There is no denying that the springtime is usually a hot season for house hunting. With that being said, you’ve probably been planning the home buying process for quite some time now.
Fast forward to the exciting part of finally being able to search for your dream home, except now, social distancing and shelter in place orders are the new normal. However, this should not foil your plans. There are still alternatives to house hunting in these uncertain times.
Step one: the listing
An online listing of a home can only show so much. Your agent should be able to dissect a listing for you, but here are a few red flags you should look out for:
- The number of exterior photos outweigh the number of interior photos. This could mean that the inside of the home may need some work.
- Not always, but closed curtains and blinds could be concealing a less than attractive view.
- If the bathroom photos do not show the bathroom as a whole and only isolated parts of the bathroom, (i.e. just the sink or shower) they may be hiding a cramped or small bathroom.
- If the photos are obviously stretched out, the seller is probably trying to make the home appear larger than it is.
- Watch out for terms such as “cozy and “quaint”. This usually means the home is smaller than the seller would like to admit.
Step two: virtual tours
Now comes the fun part, touring the home! You may think that you won’t be able to get the same impact from touring the home virtually, but you would be surprised. Technology has come a long way and there are many options available that are considered the next best thing.
Many agents are utilizing Facetime calls to show their customers a property. This is a great option because they can get real time answers from their agent while they are physically at the home. The agent can even provide close ups of some of the home features a prerecorded video or virtual tour may not include.
Another option to view a home virtually would be to check if the listing offers a 3D tour. For example, S&D Real Estate Services uses Matterport technology where you can virtually walk through the home on your computer or phone. This provides all angles of the home from ceiling to floor and can even show you the measurements of the rooms.
Step three: disclosures
So now you’ve found a home you can picture your family in. This is the step in the home buying process where you should ask to read the seller’s disclosure.
Here, you will find any known issues and problems with the home that the seller is legally supposed to disclose. This will also include the age of various structures and features.
Some issues may be small enough to work into the final agreement, but some problems such as a roof needing to be replaced may have you thinking twice.
Step four: the final step
After ruling out any possible downsides, you are probably itching to see this home in person. Make sure that you are absolutely positive this could be the one, because there is some risk involved in viewing a property in person.
Some cities and states may even prohibit you from conducting an in-person home tour. Furthermore, a seller can also decide if they choose to have others entering their home or not.
If these situations do not apply to the home you wish to view, then remember to follow the CDC guidelines even before you enter the home. Sanitize before and after entering, wear a mask, gloves, and protective booties, do not touch anything in the home, and stay 6 feet away from all persons.
Finally, the most important piece of advice we can offer is to trust your agent.
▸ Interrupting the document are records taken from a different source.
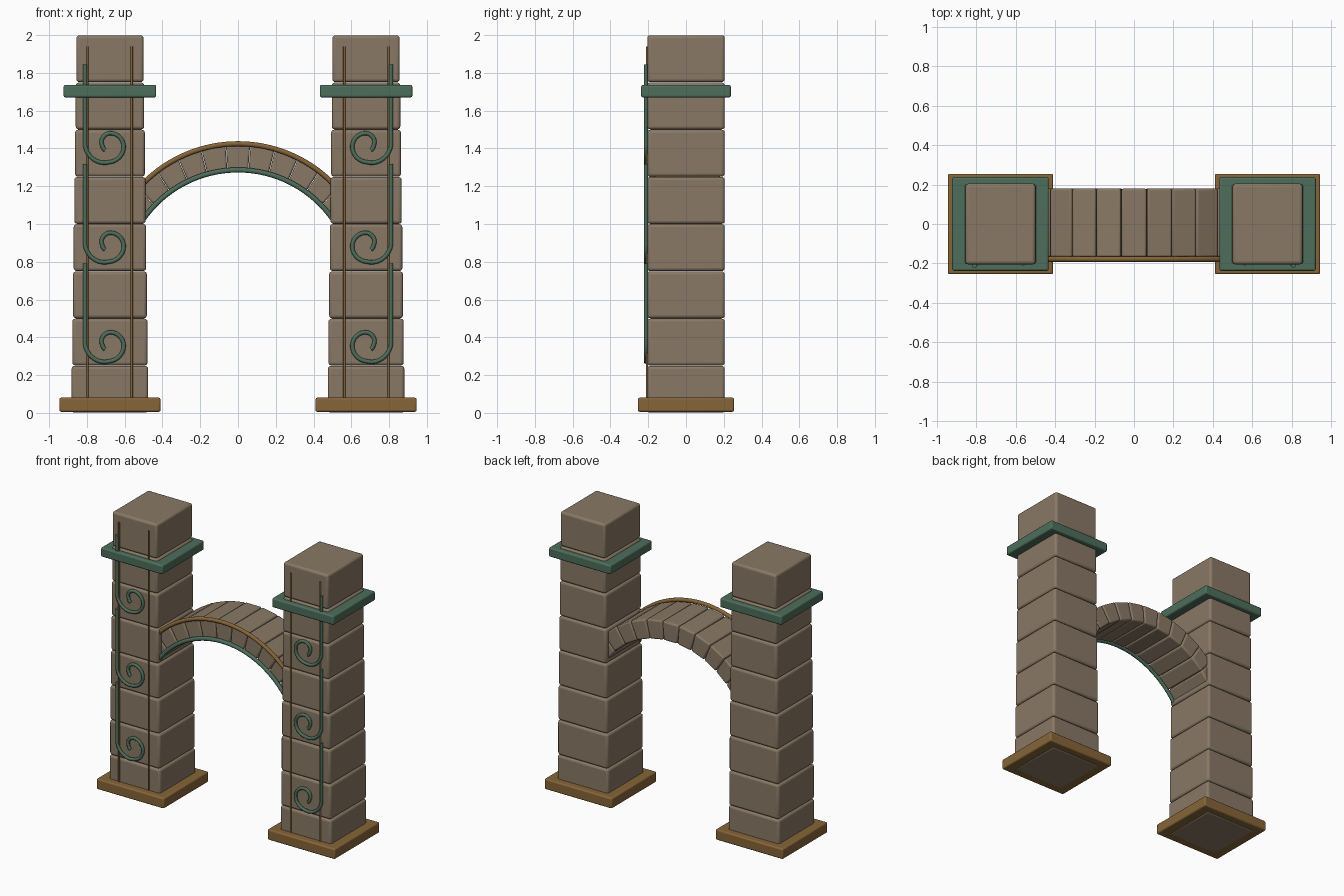
import bpy, bmesh, math
from math import sin, cos, pi

cube = bpy.data.objects.get("Cube")
if cube:
    bpy.data.objects.remove(cube, do_unlink=True)


def material(name, rgb):
    m = bpy.data.materials.new(name)
    m.use_nodes = True
    m.diffuse_color = (*rgb, 1)
    bsdf = m.node_tree.nodes["Principled BSDF"]
    bsdf.inputs["Base Color"].default_value = (*rgb, 1)
    bsdf.inputs["Roughness"].default_value = 0.8
    return m


STONE = material("warm stone", (0.25, 0.19, 0.13))
GREEN = material("verdigris green", (0.075, 0.155, 0.105))
BRONZE = material("aged bronze", (0.24, 0.13, 0.04))


def finish(ob, mat, bevel):
    """Assign colour, round the edges and smooth the shading."""
    ob.data.materials.append(mat)
    mod = ob.modifiers.new("rounded edges", 'BEVEL')
    mod.width, mod.segments = bevel, 3
    bpy.ops.object.select_all(action='DESELECT')
    ob.select_set(True)
    bpy.context.view_layer.objects.active = ob
    bpy.ops.object.shade_smooth_by_angle(angle=math.radians(35))


def box(name, mat, centre, size, bevel):
    bpy.ops.mesh.primitive_cube_add(size=1, location=centre)
    ob = bpy.context.object
    ob.name = name
    ob.scale = size
    bpy.ops.object.transform_apply(location=False, rotation=False, scale=True)
    finish(ob, mat, bevel)


def rod(name, mat, points, radius):
    cu = bpy.data.curves.new(name, 'CURVE')
    cu.dimensions = '3D'
    cu.bevel_depth, cu.bevel_resolution = radius, 3
    cu.use_fill_caps = True
    sp = cu.splines.new('POLY')
    sp.points.add(len(points) - 1)
    for p, co in zip(sp.points, points):
        p.co = (*co, 1)
    sp.use_smooth = True
    cu.materials.append(mat)
    bpy.context.collection.objects.link(bpy.data.objects.new(name, cu))


def arc(radius, centre_z, angle, y):
    return (radius * sin(angle), y, centre_z + radius * cos(angle))


def scroll(side, top):
    """Straight stem that drops down and curls inward."""
    cz = top - 0.43
    radii = [0.125, 0.088, 0.08, 0.065, 0.033, 0.028]
    pts = [(side * 0.81, -0.212, top)]
    for i in range(61):
        t = i / 12
        k = min(int(t), 4)
        f = t - k
        r = radii[k] * (1 - f) + radii[k + 1] * f
        a = pi + t * pi / 2
        # the inner end of the curl stops a little before a full turn
        if t <= 4.6:
            pts.append((side * (0.685 - r * cos(a)), -0.212, cz + r * sin(a)))
    return pts


# Pillars with their plates and front ornament
for side, label in ((1, "left"), (-1, "right")):
    for i in range(8):
        width = 0.405 - 0.007 * i
        box(f"{label}_pillar_block_{i + 1}", STONE,
            (side * 0.678, 0, 0.25 * i + 0.125), (width, 0.41, 0.248), 0.016)
    box(f"{label}_base_plate", BRONZE, (side * 0.678, 0, 0.043),
        (0.535, 0.51, 0.075), 0.01)
    box(f"{label}_collar", GREEN, (side * 0.678, 0, 1.703),
        (0.49, 0.475, 0.066), 0.01)
    for x in (0.563, 0.797):
        rod(f"{label}_inlay_rod", BRONZE,
            [(side * x, -0.207, 0.06), (side * x, -0.207, 1.94)], 0.006)
    for i in range(3):
        rod(f"{label}_scroll_{i + 1}", GREEN, scroll(side, 1.845 - 0.527 * i), 0.011)

# Arch stones, each a wedge between two arcs
STEP = 0.18
for n in range(-5, 6):
    bm = bmesh.new()
    rings = []
    for y in (-0.168, 0.18):
        ring = []
        for radius, cz, sign in ((0.61, 0.675, -1), (0.61, 0.675, 1),
                                 (0.73, 0.69, 1), (0.73, 0.69, -1)):
            ang = n * STEP + sign * (STEP / 2 - 0.002)
            ring.append(bm.verts.new(arc(radius, cz, ang, y)))
        bm.faces.new(ring)
        rings.append(ring)
    front, back = rings
    for i in range(4):
        j = (i + 1) % 4
        bm.faces.new((front[i], front[j], back[j], back[i]))
    bmesh.ops.recalc_face_normals(bm, faces=bm.faces)
    me = bpy.data.meshes.new("arch_stone")
    bm.to_mesh(me)
    bm.free()
    ob = bpy.data.objects.new(f"arch_stone_{n + 6}", me)
    bpy.context.collection.objects.link(ob)
    finish(ob, STONE, 0.011)

# Metal trims along the front of the arch
for name, mat, radius, cz, reach in (("arch_outer_trim", BRONZE, 0.705, 0.72, 0.85),
                                     ("arch_inner_trim", GREEN, 0.613, 0.673, 1.0)):
    rod(name, mat, [arc(radius, cz, reach * i / 24, -0.178) for i in range(-24, 25)], 0.014)
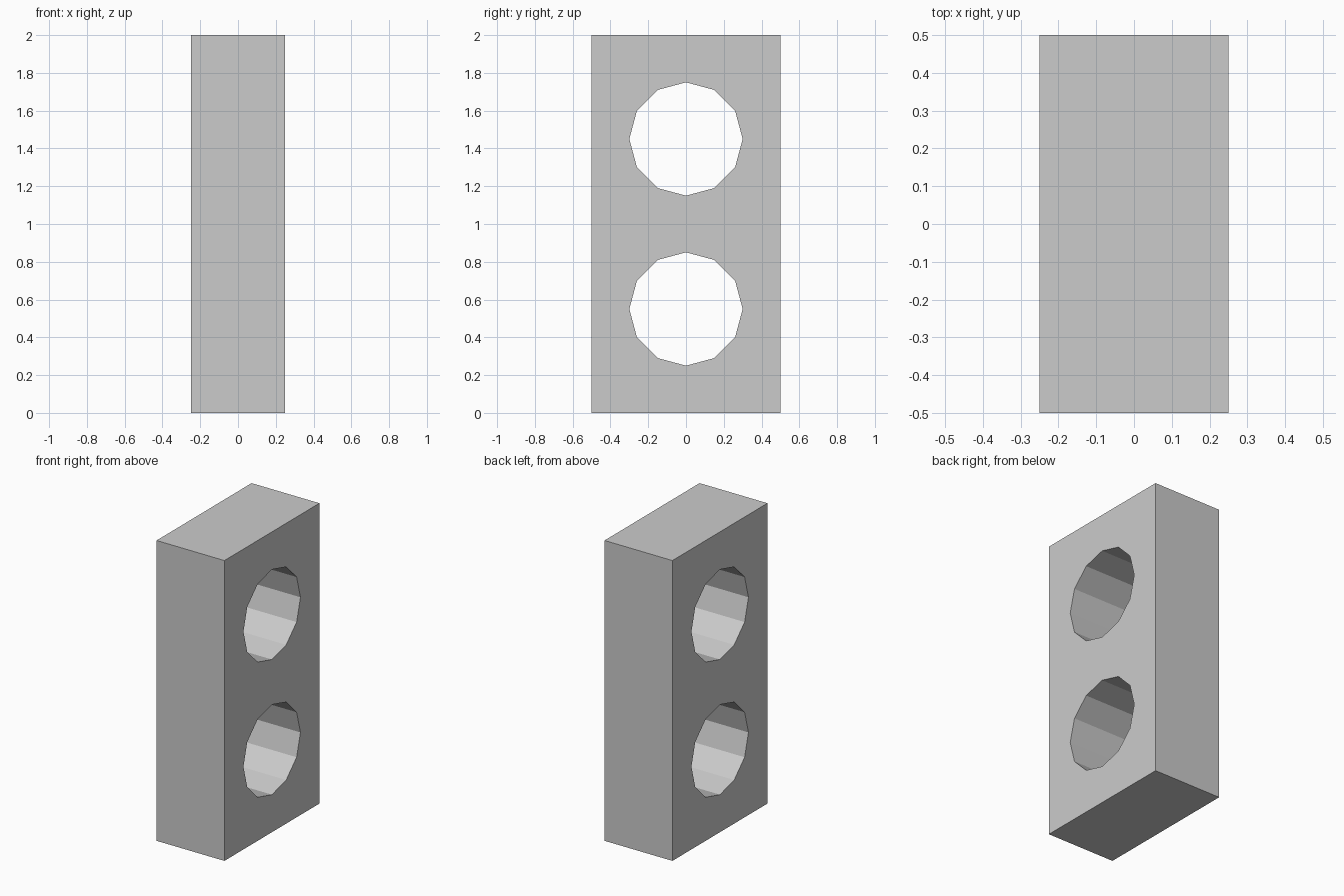
import bpy
import math

if "Cube" in bpy.data.objects:
    bpy.data.objects.remove(bpy.data.objects["Cube"])

WIDTH, DEPTH, HEIGHT = 0.5, 1.0, 2.0
HOLE_RADIUS, HOLE_SIDES = 0.3, 12
HOLE_HEIGHTS = (0.55, 1.45)

# Upright block
bpy.ops.mesh.primitive_cube_add(size=1, location=(0, 0, HEIGHT / 2))
block = bpy.context.object
block.name = "block_with_holes"
block.scale = (WIDTH, DEPTH, HEIGHT)
bpy.ops.object.transform_apply(location=True, rotation=True, scale=True)


def cut_hole(z):
    """Cut a twelve-sided hole through the block along x."""
    bpy.ops.mesh.primitive_cylinder_add(
        vertices=HOLE_SIDES, radius=HOLE_RADIUS, depth=WIDTH * 2,
        location=(0, 0, z), rotation=(0, math.pi / 2, 0))
    cutter = bpy.context.object
    cutter.name = "hole_cutter"
    cutter.hide_render = True

    mod = block.modifiers.new("hole", 'BOOLEAN')
    mod.operation = 'DIFFERENCE'
    mod.solver = 'EXACT'
    mod.object = cutter
    bpy.context.view_layer.objects.active = block
    bpy.ops.object.modifier_apply(modifier=mod.name)
    bpy.data.objects.remove(cutter)


# Two stacked through-holes
for z in HOLE_HEIGHTS:
    cut_hole(z)
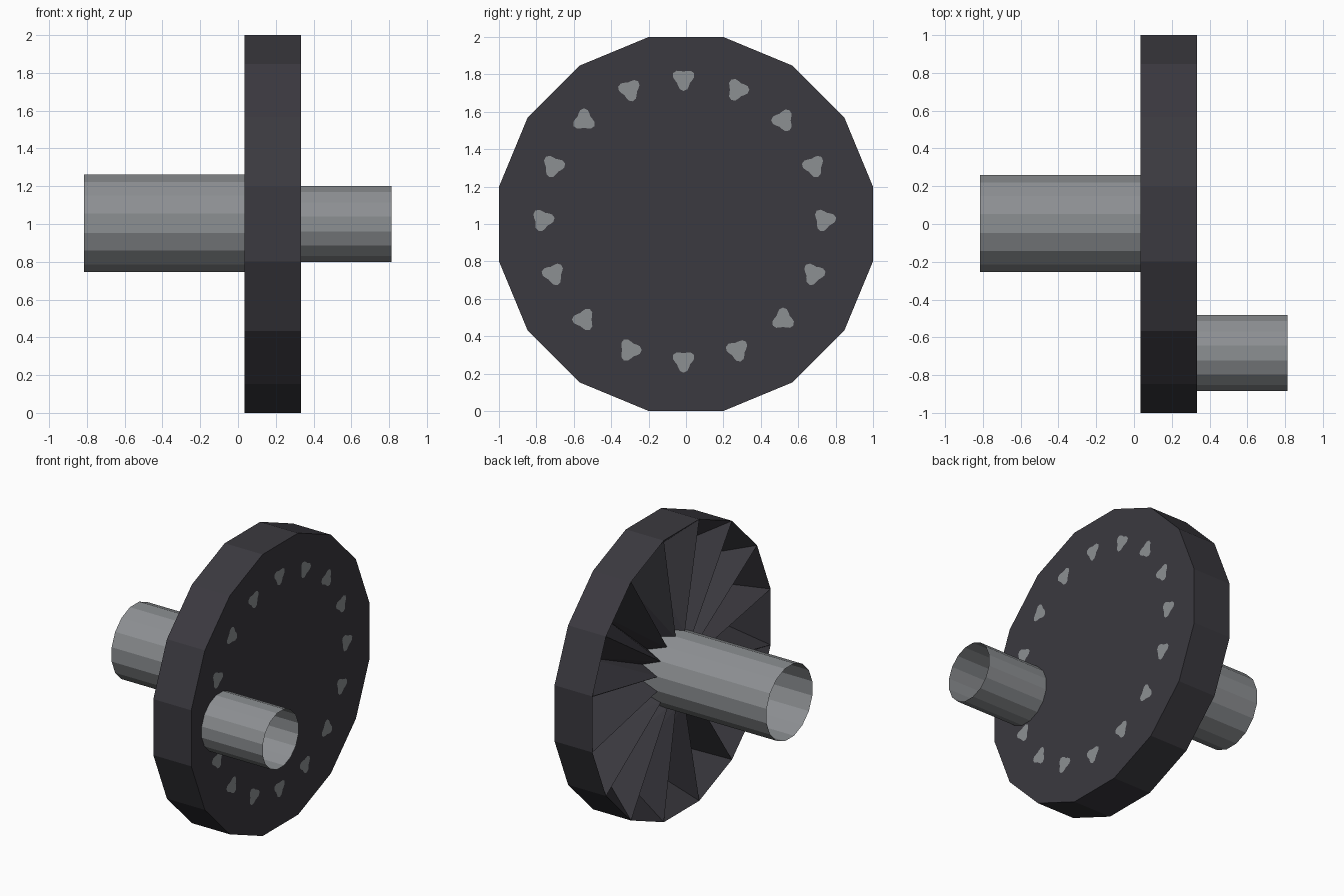
import bpy, bmesh
from math import sin, cos, tau, radians

SIDES = 16
STEP = tau / SIDES
FLAT = 1 / cos(STEP / 2)          # flat-to-flat radius -> corner radius
BACK, FACE = 0.035, 0.333         # disc back and face positions on x

cube = bpy.data.objects.get("Cube")
if cube:
    bpy.data.objects.remove(cube)


def material(name, rgb):
    m = bpy.data.materials.new(name)
    m.use_nodes = True
    m.diffuse_color = (*rgb, 1)
    m.node_tree.nodes["Principled BSDF"].inputs["Base Color"].default_value = (*rgb, 1)
    return m


DARK = material("dark_iron", (0.043, 0.041, 0.050))
STEEL = material("grey_steel", (0.265, 0.277, 0.29))


def finish(bm, name, mat):
    mesh = bpy.data.meshes.new(name)
    bm.to_mesh(mesh)
    bm.free()
    mesh.materials.append(mat)
    obj = bpy.data.objects.new(name, mesh)
    bpy.context.collection.objects.link(obj)


def ring(bm, x, radius, shift=0.5, y=0, z=1):
    """Points round the x axis, starting at the top."""
    angles = [(i + shift) * STEP for i in range(SIDES)]
    return [bm.verts.new((x, y + radius * sin(a), z + radius * cos(a))) for a in angles]


def bridge(bm, a, b):
    for i in range(SIDES):
        j = (i + 1) % SIDES
        bm.faces.new((a[i], b[i], b[j], a[j]))


def tube(name, x0, x1, radius, y=0, z=1):
    bm = bmesh.new()
    bridge(bm, ring(bm, x0, radius * FLAT, y=y, z=z), ring(bm, x1, radius * FLAT, y=y, z=z))
    finish(bm, name, STEEL)


# Disc: flat face, faceted rim and folded, recessed back
bm = bmesh.new()
face_rim = ring(bm, FACE, FLAT)
back_rim = ring(bm, BACK, FLAT)
pockets = ring(bm, 0.31, 0.76, shift=1)
hub_ridge = ring(bm, BACK + 0.01, 0.25)
hub_valley = ring(bm, 0.17, 0.25, shift=1)
bm.faces.new(face_rim[::-1])
bridge(bm, face_rim, back_rim)
for i in range(SIDES):
    j = (i + 1) % SIDES
    bm.faces.new((back_rim[i], pockets[i], back_rim[j]))
    bm.faces.new((back_rim[i], hub_ridge[i], pockets[i]))
    bm.faces.new((hub_ridge[i], hub_valley[i], pockets[i]))
    bm.faces.new((back_rim[j], pockets[i], hub_ridge[j]))
    bm.faces.new((hub_ridge[j], pockets[i], hub_valley[i]))
bmesh.ops.recalc_face_normals(bm, faces=bm.faces)
finish(bm, "crank_disc", DARK)

# Open shaft and offset pin
tube("main_shaft", -0.815, 0.2, 0.257, y=0.003, z=1.004)
tube("crank_pin", FACE - 0.005, 0.813, 0.2, y=-0.683)

# Small three-lobed marks in a circle on the face, turned in a repeating order
TURNS = (0, -30, 30, 20, -20, -20, 60, 15)
bm = bmesh.new()
for i in range(SIDES):
    cy, cz = -0.013 + 0.753 * sin(i * STEP), 1.022 + 0.753 * cos(i * STEP)
    outline = []
    for k in range(18):
        a = k * tau / 18
        r = 0.052 + 0.012 * cos(3 * a)
        turn = a - tau / 4 + radians(TURNS[i % 8])
        outline.append(bm.verts.new((FACE + 0.003, cy + r * cos(turn), cz + r * sin(turn))))
    bm.faces.new(outline)
finish(bm, "face_marks", STEEL)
They are on your side and have your best interest at heart. If they see red flags in a property you are interested in, believe them. Many agents have helped their clients through the virtual home buying process before, even prior to COVID-19. However, your gut instinct should also be able to tell you if a home is the one or not.